STI slumps on worry over Greek debt
A SHORT-LIVED rally ground to a halt yesterday as the local market gave up all the gains made in the previous two sessions, as investors nervously await the outcome of negotiations over Greek debt.
The uncertainty left the benchmark Straits Times Index down 25.4 points, or 0.74 per cent, to 3,419.17.
European finance ministers meeting in Brussels overnight on Wednesday failed to make any progress in discussions on how Greece could avoid running out of money before its bailout expires at the end of this month.
"After an initial volley of radical demands, the incoming Greek government does appear to be backtracking somewhat and displaying greater readiness to accept more modest concessions," wrote Pictet Wealth Management economist Jean-Pierre Durante in a note yesterday.

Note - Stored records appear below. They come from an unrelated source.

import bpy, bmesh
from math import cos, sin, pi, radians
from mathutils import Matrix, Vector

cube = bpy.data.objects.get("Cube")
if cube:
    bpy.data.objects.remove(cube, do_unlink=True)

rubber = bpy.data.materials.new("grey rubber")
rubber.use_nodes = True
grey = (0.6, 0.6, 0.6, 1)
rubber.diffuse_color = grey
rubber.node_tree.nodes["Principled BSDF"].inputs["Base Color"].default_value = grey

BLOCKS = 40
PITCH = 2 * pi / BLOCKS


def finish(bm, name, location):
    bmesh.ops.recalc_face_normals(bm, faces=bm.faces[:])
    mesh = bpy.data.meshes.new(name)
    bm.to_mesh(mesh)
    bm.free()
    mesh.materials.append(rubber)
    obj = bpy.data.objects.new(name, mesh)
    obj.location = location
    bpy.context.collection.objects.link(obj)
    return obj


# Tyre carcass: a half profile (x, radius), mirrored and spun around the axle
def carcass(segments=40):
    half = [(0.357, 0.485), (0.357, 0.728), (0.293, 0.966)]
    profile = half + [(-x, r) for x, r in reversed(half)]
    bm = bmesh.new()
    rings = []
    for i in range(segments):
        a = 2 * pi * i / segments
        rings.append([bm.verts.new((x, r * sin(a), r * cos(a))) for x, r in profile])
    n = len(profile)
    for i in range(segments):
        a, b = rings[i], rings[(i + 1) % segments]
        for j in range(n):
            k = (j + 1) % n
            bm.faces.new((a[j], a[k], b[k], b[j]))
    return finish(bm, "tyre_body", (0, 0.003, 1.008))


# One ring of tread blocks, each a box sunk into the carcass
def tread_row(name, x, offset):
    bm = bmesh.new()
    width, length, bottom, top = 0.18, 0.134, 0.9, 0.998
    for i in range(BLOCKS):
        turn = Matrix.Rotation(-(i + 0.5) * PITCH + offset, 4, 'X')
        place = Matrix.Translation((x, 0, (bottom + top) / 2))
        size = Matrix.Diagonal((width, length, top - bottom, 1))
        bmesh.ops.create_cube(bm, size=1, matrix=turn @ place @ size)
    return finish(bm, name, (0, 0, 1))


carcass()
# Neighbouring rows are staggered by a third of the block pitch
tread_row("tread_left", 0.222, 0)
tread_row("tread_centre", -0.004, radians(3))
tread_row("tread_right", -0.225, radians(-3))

"There is still a favourable face-saving outcome that would enable all parties involved to emerge with their heads held high. Let's just hope this will indeed be the road they decide to go down."
Regional shares were a mixed bag. Tokyo gained 1.9 per cent, Hong Kong climbed 0.4 per cent and Shanghai rose 0.5 per cent. But South Korea slid 0.2 per cent and New Zealand retreated 0.7 per cent.
Hutchison Port Holdings Trust was among the top actives at home, slipping two US cents to 67 US cents.
The trust has lost ground since it reported a net loss of HK$18.6 billion ($3.3 billion) in the fourth quarter, compared with a net profit of HK$334.8 million in the same period a year earlier.
Singtel was also in the spotlight, rising four cents to $4.18 after confirming on Tuesday that it will offer nationwide coverage of the next-generation 4G network, known as Long Term Evolution-Advanced or 4G+, next month.
Its competitors ended in the red. StarHub dropped six cents to $4.21 while M1 slipped two cents to $3.88.
ComfortDelGro fell 16 cents to $2.98. It said on Tuesday that net profit for the year rose 7.7 per cent to $283.5 million.
A Singapore Exchange report yesterday noted that the 25 health-care stocks listed here have yielded an average return of 6 per cent so far this year, including dividends, and an average return of 14.8 per cent, including dividends, over the past 12 months.
The best performing health-care stocks include ISEC Healthcare, which dropped a cent to 48 cents yesterday, Q & M Dental Group, down half a cent to 51.5 cents, Biosensors International, up 2.5 cents to 69.5 cents, and Cordlife Group, which fell two cents to 98.5 cents.